The union, which has over 3,000 members, holds a 1pc share of the 20 public service unions’ votes.
Earlier, two unions representing construction workers and plasterers became the first to back the Croke Park deal.
The Building and Allied Trades Union, representing 125 construction staff, have voted in favour of the deal by 72pc to 28pc against.
It said a key factor was the fact that its members' basic pay would not be hit by the proposals.
OPATSI, which represents over 50 plasterers in local authorities, the HSE, OPW and Department of Defence, said 66pc voted in favour, with 34pc against.
"If this deal isn't accepted the first thing government will do is make staff compulsorily redundant, and I've no doubt they'll hit our members first," said General Secretary Billy Wall.

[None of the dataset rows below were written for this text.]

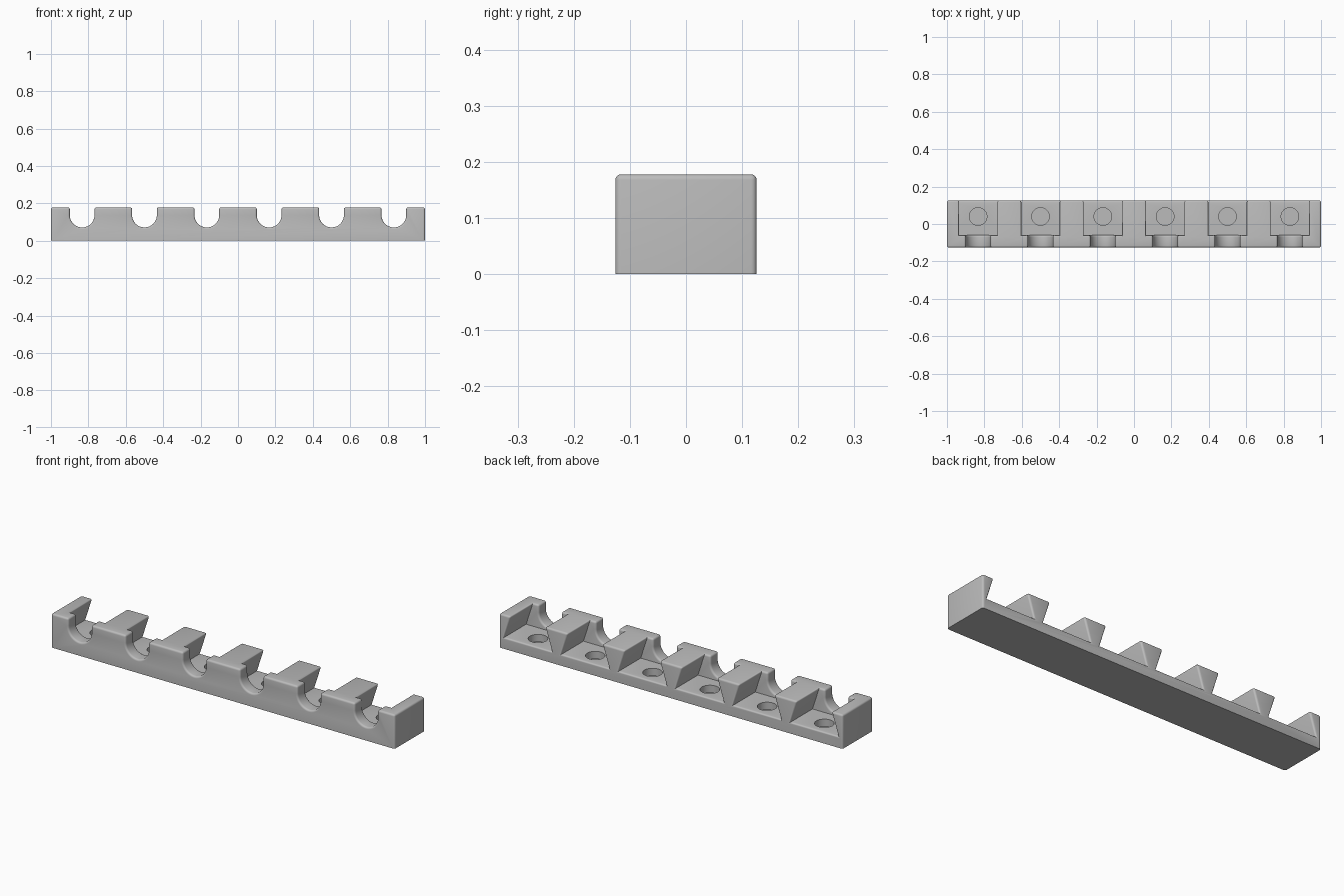
import bpy, bmesh, math

cube = bpy.data.objects.get("Cube")
if cube:
    bpy.data.objects.remove(cube, do_unlink=True)

HALF_L, HALF_W, TOP = 1.0, 0.126, 0.178
FLOOR, SLOT_R, ROUND = 0.058, 0.066, 0.01
CENTRES = [(i - 2.5) / 3 for i in range(6)]

grey = bpy.data.materials.new("plain_grey")
grey.use_nodes = True
colour = (0.5, 0.5, 0.5, 1)
grey.diffuse_color = colour
grey.node_tree.nodes["Principled BSDF"].inputs["Base Color"].default_value = colour


def prism(bm, profile, x, y0, y1):
    """Extrude an x-z profile along y."""
    face = bm.faces.new([bm.verts.new((x + u, y0, z)) for u, z in profile])
    new = bmesh.ops.extrude_face_region(bm, geom=[face])["geom"]
    verts = [g for g in new if isinstance(g, bmesh.types.BMVert)]
    bmesh.ops.translate(bm, verts=verts, vec=(0, y1 - y0, 0))


def make_object(name, bm):
    bmesh.ops.recalc_face_normals(bm, faces=bm.faces)
    mesh = bpy.data.meshes.new(name)
    bm.to_mesh(mesh)
    bm.free()
    mesh.materials.append(grey)
    obj = bpy.data.objects.new(name, mesh)
    bpy.context.collection.objects.link(obj)
    return obj


def cut(target, cutter):
    """Subtract the cutter and keep the result as plain mesh."""
    cutter.hide_render = True
    mod = target.modifiers.new("cut", "BOOLEAN")
    mod.operation, mod.solver, mod.object = "DIFFERENCE", "EXACT", cutter
    bpy.context.view_layer.update()
    graph = bpy.context.evaluated_depsgraph_get()
    mesh = bpy.data.meshes.new_from_object(target.evaluated_get(graph))
    target.modifiers.clear()
    target.data = mesh
    bpy.data.objects.remove(cutter, do_unlink=True)


# Solid bar
bm = bmesh.new()
prism(bm, [(-HALF_L, 0), (HALF_L, 0), (HALF_L, TOP), (-HALF_L, TOP)], 0, -HALF_W, HALF_W)
bar = make_object("holder_bar", bm)

# Undercut pockets, open at the top and back
bm = bmesh.new()
top_w, low_w, high = 0.1, 0.139, TOP + 0.05
over_w = top_w - (low_w - top_w) * 0.05 / (TOP - FLOOR)
for x in CENTRES:
    prism(bm, [(-low_w, FLOOR), (low_w, FLOOR), (over_w, high), (-over_w, high)],
          x, -0.06, HALF_W + 0.1)
cut(bar, make_object("pocket_cutter", bm))

# Round-bottomed slots through the front wall
bm = bmesh.new()
centre_z, steps = FLOOR + 0.013 + SLOT_R, 24
arc = [(SLOT_R * math.cos(a), centre_z + SLOT_R * math.sin(a))
       for a in (math.pi * (1 + i / steps) for i in range(steps + 1))]
for x in CENTRES:
    prism(bm, arc + [(SLOT_R, high), (-SLOT_R, high)], x, -HALF_W - 0.1, 0)
cut(bar, make_object("slot_cutter", bm))

# Round over the outward edges, leaving the base sharp
bm = bmesh.new()
bm.from_mesh(bar.data)
bmesh.ops.remove_doubles(bm, verts=bm.verts, dist=1e-5)
edges = [e for e in bm.edges if len(e.link_faces) == 2 and e.is_convex
         and e.calc_face_angle() > 0.6 and max(v.co.z for v in e.verts) > 0.001]
bmesh.ops.bevel(bm, geom=edges, offset=ROUND, offset_type="OFFSET", segments=4,
                profile=0.5, affect="EDGES", clamp_overlap=True)
bm.to_mesh(bar.data)
bm.free()

# Blind round recesses in the pocket floors
bm = bmesh.new()
for x in CENTRES:
    made = bmesh.ops.create_cone(bm, cap_ends=True, segments=40, radius1=0.047,
                                 radius2=0.047, depth=0.1)
    bmesh.ops.translate(bm, verts=made["verts"], vec=(x, 0.04, 0.07))
cut(bar, make_object("recess_cutter", bm))

bpy.ops.object.select_all(action="DESELECT")
bar.select_set(True)
bpy.context.view_layer.objects.active = bar
bpy.ops.object.shade_smooth_by_angle(angle=math.radians(35))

However, both unions are among the smallest of the public sector unions, and hold less than 1pc of the vote each.
The proposed deal, if ratified by all the public sector unions, will mean pay cuts for public servants earning more than €65,000-a-year.
It also means freezes and delays in the payment of increments, extra working hours, cuts in premium pay, and more flexible redeployment arrangements.
The Government has warned it will legislate for pay cuts, in the region of 7pc, for all 290,000 public servants if the agreement is not carried.
The final result of the unions’ ballots will be revealed this week, and the deal will be rolled out from July if ratified.
Three unions have already voted against the agreement, which aims to cut the state's payroll bill by €1bn over three years.
They are the Teachers' Union of Ireland, the Medical Laboratory Scientists Association and the Technical, Engineering and Electrical Union.
The Irish Federation of University Teachers and the Civil, Public and Services Union are due to issue their ballot results later today.
The two unions have recommended that their unions reject the proposals.
However, the results of the ballots of the unions with the greatest voting strength, IMPACT and SIPTU, will not be released until tomorrow at the earliest.
The final result will be revealed when the Public Services Committee of the Irish Congress of Trade Unions meets on Wednesday.